[Rendered images with source text]
————————
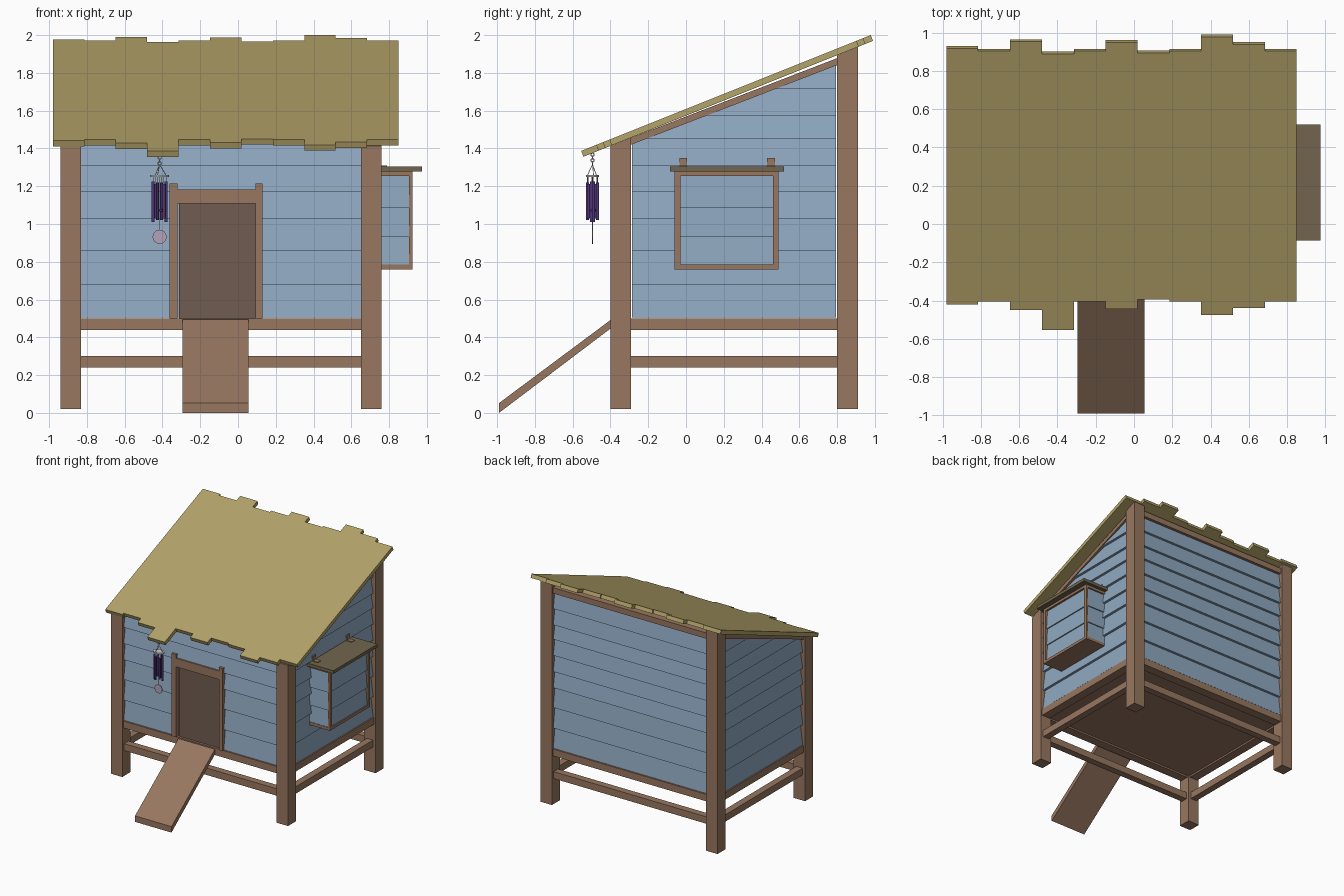
import bpy, bmesh, math
from mathutils import Vector

if "Cube" in bpy.data.objects:
    bpy.data.objects.remove(bpy.data.objects["Cube"])

def mat(name, r, g, b):
    m = bpy.data.materials.new(name)
    m.diffuse_color = [(c / 255) ** 2.2 for c in (r, g, b)] + [1]
    m.use_nodes = True
    m.node_tree.nodes["Principled BSDF"].inputs["Base Color"].default_value = m.diffuse_color
    return m

WOOD = mat("wood", 150, 118, 96)
BLUE = mat("blue_paint", 142, 167, 191)
ROOF = mat("roof_wood", 178, 162, 105)
LID = mat("lid_wood", 112, 101, 78)
DOOR = mat("door_wood", 112, 93, 82)
PURPLE = mat("purple", 82, 58, 120)
SAIL = mat("sail", 178, 160, 182)

def finish(name, bm, m):
    bmesh.ops.recalc_face_normals(bm, faces=bm.faces)
    me = bpy.data.meshes.new(name)
    bm.to_mesh(me)
    bm.free()
    if m:
        me.materials.append(m)
    ob = bpy.data.objects.new(name, me)
    bpy.context.collection.objects.link(ob)
    return ob

def add_prism(bm, pts, vec):
    """Extrude a closed 3D outline along vec."""
    a = [bm.verts.new(p) for p in pts]
    b = [bm.verts.new(Vector(p) + Vector(vec)) for p in pts]
    n = len(a)
    bm.faces.new(a)
    bm.faces.new(b[::-1])
    for i in range(n):
        bm.faces.new((a[i], b[i], b[(i + 1) % n], a[(i + 1) % n]))

def prism_x(name, yz, x0, x1, m):
    bm = bmesh.new()
    add_prism(bm, [(x0, y, z) for y, z in yz], (x1 - x0, 0, 0))
    return finish(name, bm, m)

def box(name, x0, x1, y0, y1, z0, z1, m):
    return prism_x(name, [(y0, z0), (y1, z0), (y1, z1), (y0, z1)], x0, x1, m)

def roof_top(y):
    return 1.387 + 0.4 * (y + 0.555)

def under(y):
    return roof_top(y) - 0.036

def siding(name, p0, p1, out, levels, cut=None, bottom=0.04, top=0.018):
    """Lapped boards from p0 to p1 leaning outwards at the bottom edge."""
    bm = bmesh.new()
    p0, p1, o = Vector((*p0, 0)), Vector((*p1, 0)), Vector((*out, 0))
    for z0, z1 in zip(levels, levels[1:]):
        prof = [(0, z0), (bottom, z0), (top, z1), (0, z1)]
        add_prism(bm, [p0 + o * d + Vector((0, 0, z)) for d, z in prof], p1 - p0)
    if cut is not None:
        bmesh.ops.bisect_plane(bm, geom=bm.verts[:] + bm.edges[:] + bm.faces[:],
                               plane_co=(0, 0, under(0) - cut), plane_no=(0, -0.4, 1), clear_outer=True)
        bmesh.ops.holes_fill(bm, edges=[e for e in bm.edges if e.is_boundary], sides=0)
    return finish(name, bm, BLUE)

# corner posts with sloped tops
XS = {"left": (-0.94, -0.83), "right": (0.65, 0.76)}
for side, (x0, x1) in XS.items():
    for end, y0, y1 in (("front", -0.40, -0.29), ("back", 0.80, 0.91)):
        prism_x(f"{end}_{side}_post", [(y0, 0.02), (y1, 0.02), (y1, under(y1)), (y0, under(y0))], x0, x1, WOOD)

# floor beams and lower rails
for label, z0, z1, h in (("floor_beam", 0.44, 0.50, 0.04), ("lower_rail", 0.24, 0.30, 0.03)):
    for end, y in (("front", -0.345), ("back", 0.855)):
        box(f"{end}_{label}", -0.83, 0.65, y - h, y + h, z0, z1, WOOD)
    for side, (x0, x1) in XS.items():
        c = (x0 + x1) / 2
        box(f"{side}_{label}", c - h, c + h, -0.29, 0.80, z0, z1, WOOD)
box("floor", -0.86, 0.68, -0.32, 0.83, 0.455, 0.495, WOOD)

# rafters and back top beam
for side, (x0, x1) in XS.items():
    c = (x0 + x1) / 2
    prism_x(f"{side}_rafter", [(-0.29, under(-0.29) - 0.037), (0.80, under(0.80) - 0.052),
                               (0.80, under(0.80) - 0.015), (-0.29, under(-0.29))], c - 0.04, c + 0.04, WOOD)
box("back_top_beam", -0.83, 0.65, 0.815, 0.895, 1.85, 1.90, WOOD)

# lapped siding
LV = [0.505, 0.68, 0.858, 1.03, 1.17, 1.31, 1.45, 1.575, 1.715, 1.86]
siding("back_siding", (-0.83, 0.85), (0.65, 0.85), (0, 1), LV)
siding("right_siding", (0.70, -0.285), (0.70, 0.795), (1, 0), LV, 0.03)
siding("left_siding", (-0.88, -0.285), (-0.88, 0.795), (-1, 0), LV, 0.03)
siding("front_left_siding", (-0.83, -0.34), (-0.362, -0.34), (0, -1), LV[:5])
siding("front_right_siding", (0.13, -0.34), (0.65, -0.34), (0, -1), LV[:5])
siding("front_upper_siding", (-0.83, -0.34), (0.65, -0.34), (0, -1), [1.17, 1.31, 1.43])

# door and its frame
box("door_panel", -0.312, 0.094, -0.365, -0.345, 0.50, 1.12, DOOR)
box("door_left_jamb", -0.362, -0.32, -0.395, -0.34, 0.50, 1.215, WOOD)
box("door_right_jamb", 0.093, 0.13, -0.395, -0.34, 0.50, 1.215, WOOD)
box("door_header", -0.32, 0.093, -0.39, -0.34, 1.108, 1.182, WOOD)

# entry ramp
prism_x("ramp", [(-0.99, 0), (-0.99, 0.052), (-0.395, 0.495), (-0.395, 0.45)], -0.295, 0.055, WOOD)

# roof planks with uneven ends
FRONT = [-0.42, -0.405, -0.45, -0.555, -0.405, -0.445, -0.395, -0.405, -0.475, -0.44, -0.405]
BACK = [0.93, 0.915, 0.965, 0.90, 0.915, 0.96, 0.905, 0.915, 0.99, 0.95, 0.915]
w = 1.83 / 11
for i, (f, b) in enumerate(zip(FRONT, BACK)):
    t = b - 0.012
    prism_x(f"roof_plank_{i + 1}", [(f, roof_top(f)), (t, roof_top(t)), (b, roof_top(t) - 0.031),
                                    (f + 0.012, roof_top(f) - 0.031)], -0.98 + i * w, -0.98 + (i + 1) * w, ROOF)

# nest box on the right wall
NL = [0.785, 0.93, 1.085, 1.26]
box("nest_box_body", 0.71, 0.90, -0.04, 0.47, 0.78, 1.26, BLUE)
box("nest_box_bottom", 0.72, 0.925, -0.06, 0.49, 0.76, 0.785, WOOD)
siding("nest_box_outer_boards", (0.90, -0.03), (0.90, 0.46), (1, 0), NL, None, 0.016, 0.006)
siding("nest_box_front_boards", (0.72, -0.04), (0.912, -0.04), (0, -1), NL, None, 0.016, 0.006)
siding("nest_box_back_boards", (0.72, 0.47), (0.912, 0.47), (0, 1), NL, None, 0.016, 0.006)
for k, y in enumerate((-0.06, 0.46)):
    box(f"nest_box_stile_{k + 1}", 0.905, 0.925, y, y + 0.03, 0.785, 1.255, WOOD)
box("nest_box_top_rail", 0.72, 0.925, -0.06, 0.49, 1.255, 1.278, WOOD)
box("nest_box_lid", 0.72, 0.975, -0.085, 0.52, 1.277, 1.304, LID)
for k, y in enumerate((-0.015, 0.45)):
    box(f"hinge_plate_{k + 1}", 0.725, 0.745, y - 0.02, y + 0.02, 1.30, 1.35, WOOD)
    box(f"hinge_leaf_{k + 1}", 0.735, 0.79, y - 0.02, y + 0.02, 1.304, 1.31, WOOD)

# wind chime
CX, CY = -0.415, -0.495

def rod(name, a, b, r, m, n=12):
    a, b = Vector(a), Vector(b)
    d = b - a
    bpy.ops.mesh.primitive_cylinder_add(vertices=n, radius=r, depth=d.length, location=(a + b) / 2,
                                        rotation=d.to_track_quat('Z', 'Y').to_euler())
    ob = bpy.context.object
    ob.name = name
    if m:
        ob.data.materials.append(m)
    bpy.ops.object.shade_smooth_by_angle()
    return ob

for k in range(4):
    bpy.ops.mesh.primitive_torus_add(major_segments=12, minor_segments=6, major_radius=0.009, minor_radius=0.0025,
                                     location=(CX, CY, 1.322 + k * 0.015), rotation=(math.pi / 2, 0, k % 2 * math.pi / 2))
    bpy.context.object.name = f"chime_chain_link_{k + 1}"
disc = rod("chime_disc", (CX, CY, 1.248), (CX, CY, 1.26), 0.05, None, 24)
disc.scale.y = 0.7
for k in range(6):
    a = math.tau * k / 6 + 0.2
    x, y = CX + 0.035 * math.cos(a), CY + 0.028 * math.sin(a)
    if k % 2 == 0:
        rod(f"chime_cord_{k // 2 + 1}", (x, y, 1.258), (CX, CY, 1.315), 0.002, None, 6)
    top = 1.225 - 0.006 * (k % 3)
    rod(f"chime_tube_cord_{k + 1}", (x, y, top - 0.01), (x, y, 1.25), 0.0015, None, 6)
    rod(f"chime_tube_{k + 1}", (x, y, 1.01 + 0.01 * (k % 3)), (x, y, top), 0.008, PURPLE)
rod("chime_centre_cord", (CX, CY, 0.95), (CX, CY, 1.25), 0.002, None, 6)
rod("chime_striker", (CX, CY, 1.065), (CX, CY, 1.08), 0.016, PURPLE)
rod("chime_sail", (CX, CY - 0.003, 0.932), (CX, CY + 0.003, 0.932), 0.037, SAIL, 24)
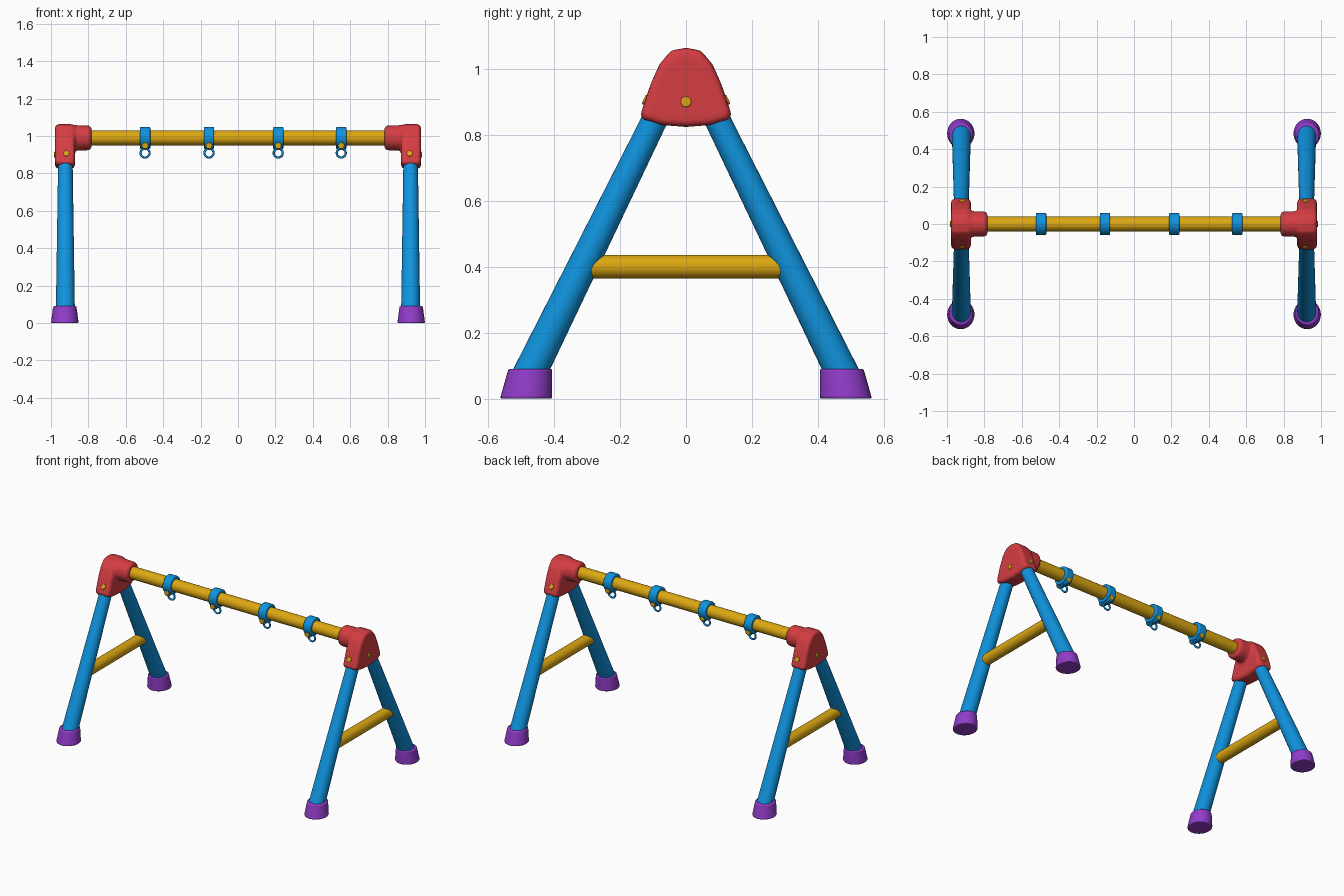
import bpy, bmesh, math
from mathutils import Vector, Matrix

cube = bpy.data.objects.get("Cube")
if cube:
    bpy.data.objects.remove(cube)


def material(name, rgb):
    m = bpy.data.materials.new(name)
    m.use_nodes = True
    m.diffuse_color = (*rgb, 1)
    m.node_tree.nodes["Principled BSDF"].inputs["Base Color"].default_value = (*rgb, 1)
    return m


BLUE = material("blue", (0.005, 0.29, 0.72))
YELLOW = material("yellow", (0.72, 0.39, 0.006))
RED = material("red", (0.66, 0.047, 0.055))
PURPLE = material("purple", (0.28, 0.045, 0.58))


def add_cone(bm, a, b, r1, r2, sides=32):
    """Round bar between two points."""
    a, b = Vector(a), Vector(b)
    turn = (b - a).to_track_quat("Z", "Y").to_matrix().to_4x4()
    return bmesh.ops.create_cone(
        bm, cap_ends=True, segments=sides, radius1=r1, radius2=r2,
        depth=(b - a).length, matrix=Matrix.Translation((a + b) / 2) @ turn)["verts"]


def finish(bm, name, mat, bevel=0):
    bmesh.ops.recalc_face_normals(bm, faces=bm.faces)
    mesh = bpy.data.meshes.new(name)
    bm.to_mesh(mesh)
    bm.free()
    mesh.shade_smooth()
    mesh.set_sharp_from_angle(angle=math.radians(40))
    mesh.materials.append(mat)
    ob = bpy.data.objects.new(name, mesh)
    bpy.context.collection.objects.link(ob)
    if bevel:
        mod = ob.modifiers.new("rounded_rims", "BEVEL")
        mod.width, mod.segments = bevel, 3
        mod.limit_method = "ANGLE"
        mod.angle_limit = math.radians(40)
    return ob


def bar(name, mat, a, b, r1, r2=None, sides=32, bevel=0):
    bm = bmesh.new()
    add_cone(bm, a, b, r1, r1 if r2 is None else r2, sides)
    return finish(bm, name, mat, bevel)


def foot(name, x, side):
    """Flared cap that leans with the leg."""
    bm = bmesh.new()
    for v in add_cone(bm, (0, 0, 0), (0, 0, 0.09), 0.074, 0.062):
        v.co.y = v.co.y * 1.07 - side * v.co.z * 0.14
        v.co += Vector((x, side * 0.485, 0))
    finish(bm, name, PURPLE, 0.006)


def hub(name, end):
    """Moulded corner: a leg yoke fused with a beam sleeve."""
    half = [(0.075, 0.83), (0.142, 0.85), (0.107, 0.955),
            (0.08, 1.015), (0.045, 1.056)]
    outline = half + [(0, 1.064)] + [(-y, z) for y, z in reversed(half)] + [(0, 0.824)]
    bm = bmesh.new()
    face = bm.faces.new([bm.verts.new((end * 0.872, y, z)) for y, z in outline])
    extruded = bmesh.ops.extrude_face_region(bm, geom=[face])["geom"]
    moved = [g for g in extruded if isinstance(g, bmesh.types.BMVert)]
    bmesh.ops.translate(bm, verts=moved, vec=(end * 0.106, 0, 0))
    if not face.is_valid or len(bm.faces) == len(outline) + 1:
        bm.faces.new(bm.verts[:len(outline)])
    add_cone(bm, (end * 0.925, 0, 0.99), (end * 0.783, 0, 0.99), 0.069, 0.067)
    ob = finish(bm, name, RED, 0.018)
    remesh = ob.modifiers.new("fuse", "REMESH")
    remesh.mode, remesh.voxel_size, remesh.use_smooth_shade = "VOXEL", 0.008, True
    soft = ob.modifiers.new("soften", "SMOOTH")
    soft.factor, soft.iterations = 0.5, 6


def screw(name, at, direction, radius=0.016):
    at, d = Vector(at), Vector(direction).normalized()
    bar(name, YELLOW, at - d * 0.02, at + d * 0.008, radius, sides=16, bevel=0.004)


# Main beam
bar("top_beam", YELLOW, (-0.86, 0, 0.99), (0.86, 0, 0.99), 0.04)

# End frames
for end, label in ((1, "left"), (-1, "right")):
    x = end * 0.923
    hub(f"{label}_hub", end)
    bar(f"{label}_crossbar", YELLOW, (x, -0.31, 0.4), (x, 0.31, 0.4), 0.036)
    screw(f"{label}_outer_screw", (end * 0.976, 0, 0.9), (end, 0, 0))
    for side, where in ((-1, "front"), (1, "back")):
        bar(f"{label}_{where}_leg", BLUE, (x, side * 0.487, 0.05),
            (x, side * 0.06, 0.917), 0.051, 0.038)
        foot(f"{label}_{where}_foot", end * 0.926, side)
        screw(f"{label}_{where}_hub_screw", (end * 0.918, side * 0.121, 0.905),
              (0, side * 0.9, 0.42))

# Toy hangers along the beam
for i, x in enumerate((-0.497, -0.155, 0.215, 0.552), 1):
    bar(f"hanger_clamp_{i}", BLUE, (x - 0.028, 0, 0.99), (x + 0.028, 0, 0.99),
        0.059, bevel=0.006)
    bar(f"hanger_lug_{i}", BLUE, (x, -0.045, 0.948), (x, 0.045, 0.948),
        0.024, sides=20, bevel=0.004)
    bar(f"hanger_bolt_{i}", YELLOW, (x, -0.056, 0.948), (x, 0.05, 0.948),
        0.017, sides=16, bevel=0.004)
    bpy.ops.mesh.primitive_torus_add(
        location=(x, 0, 0.909), rotation=(math.pi / 2, 0, 0), major_radius=0.024,
        minor_radius=0.006, major_segments=28, minor_segments=10)
    ring = bpy.context.object
    ring.name = f"hanger_ring_{i}"
    ring.data.shade_smooth()
    ring.data.materials.append(BLUE)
————————
• **Activity**:
All that is wanted is the stretch of lines above from the one containing "add_prism(bm, [p0 +" through the one containing "# corner posts with sloped tops", duplicated exactly.

• **Finished exercise**:
        add_prism(bm, [p0 + o * d + Vector((0, 0, z)) for d, z in prof], p1 - p0)
    if cut is not None:
        bmesh.ops.bisect_plane(bm, geom=bm.verts[:] + bm.edges[:] + bm.faces[:],
                               plane_co=(0, 0, under(0) - cut), plane_no=(0, -0.4, 1), clear_outer=True)
        bmesh.ops.holes_fill(bm, edges=[e for e in bm.edges if e.is_boundary], sides=0)
    return finish(name, bm, BLUE)

# corner posts with sloped tops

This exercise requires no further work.